This armor consists of a mixture of pieces from a large and complex garniture for use in the field and in various forms of tournament. Its principal parts are now divided between the Historisches Museum, Dresden, and The Metropolitan Museum of Art.
As presently assembled, this armor is made up of elements designed for the field, joust, and foot combat tournament. It includes a close helmet, pauldrons (shoulder defenses), tassets (upper thigh defenses), and gauntlets for the field; a breastplate for the tilt (a joust in which a barrier separated two mounted contestants); and arm and leg defenses with closed joints for foot combat. The armor is attributed to Anton Peffenhauser (1525–1603), the leading armorer in Augsburg, and the etched decoration to Jörg Sorg the Younger (ca. 1522–1603).
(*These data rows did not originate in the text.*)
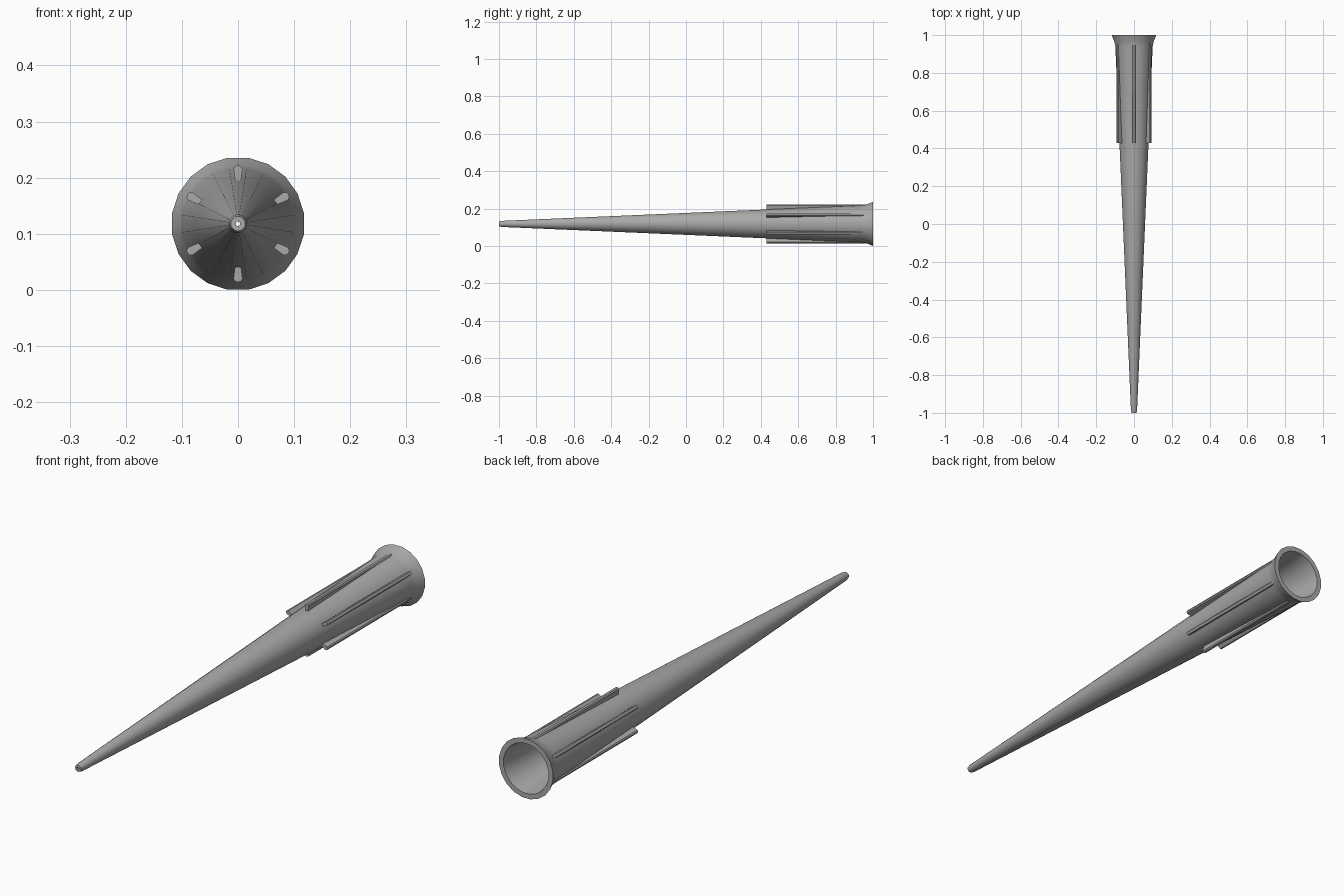
import bpy, bmesh, math
from mathutils import Matrix, Vector

AXIS_Z = 0.118
SIDES = 20

cube = bpy.data.objects.get("Cube")
if cube:
    bpy.data.objects.remove(cube, do_unlink=True)

grey = bpy.data.materials.new("plain grey")
grey.use_nodes = True
colour = (0.4, 0.4, 0.4, 1)
grey.diffuse_color = colour
grey.node_tree.nodes["Principled BSDF"].inputs["Base Color"].default_value = colour


def finish(name, bm):
    """Turn a bmesh into a shaded object."""
    bmesh.ops.recalc_face_normals(bm, faces=bm.faces)
    mesh = bpy.data.meshes.new(name)
    bm.to_mesh(mesh)
    bm.free()
    mesh.materials.append(grey)
    obj = bpy.data.objects.new(name, mesh)
    bpy.context.collection.objects.link(obj)
    bpy.ops.object.select_all(action='DESELECT')
    obj.select_set(True)
    bpy.context.view_layer.objects.active = obj
    bpy.ops.object.shade_smooth_by_angle(angle=math.radians(30))
    return obj


def lathe(name, profile):
    """Revolve a closed (y, radius) loop about the long axis."""
    bm = bmesh.new()
    rings = []
    for y, r in profile:
        angles = [2 * math.pi * (i + 0.5) / SIDES + math.pi / 2 for i in range(SIDES)]
        rings.append([bm.verts.new((r * math.cos(a), y, AXIS_Z + r * math.sin(a)))
                      for a in angles])
    for a, b in zip(rings, rings[1:] + rings[:1]):
        for i in range(SIDES):
            j = (i + 1) % SIDES
            bm.faces.new((a[i], a[j], b[j], b[i]))
    return finish(name, bm)


# Hollow tapered tube: outer wall to the flared mouth, then the bore back to the tip
lathe("tapered_tube", [
    (-1, 0.013), (-0.985, 0.0165), (0.43, 0.078), (0.94, 0.1), (0.965, 0.105), (1, 0.119),
    (1, 0.099), (0.94, 0.09), (0.43, 0.068), (-0.985, 0.006), (-1, 0.004)])

# Six straight ribs, rounded on the outer edge, sinking into the flare
section = [(-0.005, 0.074), (-0.008, 0.098), (-0.005, 0.103), (0, 0.104),
           (0.005, 0.103), (0.008, 0.098), (0.005, 0.074)]
for k in range(6):
    bm = bmesh.new()
    front = bm.faces.new([bm.verts.new((x, 0.43, r)) for x, r in section])
    back = bmesh.ops.extrude_face_region(bm, geom=[front], use_keep_orig=True)
    back_verts = [v for v in back["geom"] if isinstance(v, bmesh.types.BMVert)]
    bmesh.ops.translate(bm, verts=back_verts, vec=(0, 0.53, 0))
    # Raise the buried edge at the back so it stays inside the tube wall
    for v in back_verts:
        v.co.z = max(v.co.z, 0.097)
    turn = Matrix.Rotation(k * math.pi / 3, 4, 'Y')
    bmesh.ops.transform(bm, matrix=Matrix.Translation(Vector((0, 0, AXIS_Z))) @ turn,
                        verts=bm.verts)
    finish(f"rib_{k + 1}", bm)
Augsburg. Rathaus. "Welt im Umbruch: Augsburg zwischen Renaissance und Barock," June 28–September 28, 1980, no. 931 (Attributed to Anton Peffenhauser, armorer, and Jörg Sorg the Younger, etcher).
Augsburg. Zeughaus. "Welt im Umbruch: Augsburg zwischen Renaissance und Barock," June 28–September 28, 1980, no. 931 (Attributed to Anton Peffenhauser, armorer, and Jörg Sorg the Younger, etcher).
Dean, Bashford, and Robert T. Nichol. Handbook of Arms and Armor, European and Oriental, edited by Stephen V. Grancsay. 4th ed. New York: The Metropolitan Museum of Art, October 1930. p. 148.
Pyhrr, Stuart W. "Of Arms and Men: Arms and Armor at the Metropolitan, 1912–2012." The Metropolitan Museum of Art Bulletin 70, no. 1 (Summer 2012). p. 30, fig. 46.
The Wall Street Journal. "Sights in Shining Armor." The Wall Street Journal (December 28, 2012). p. C12, ill.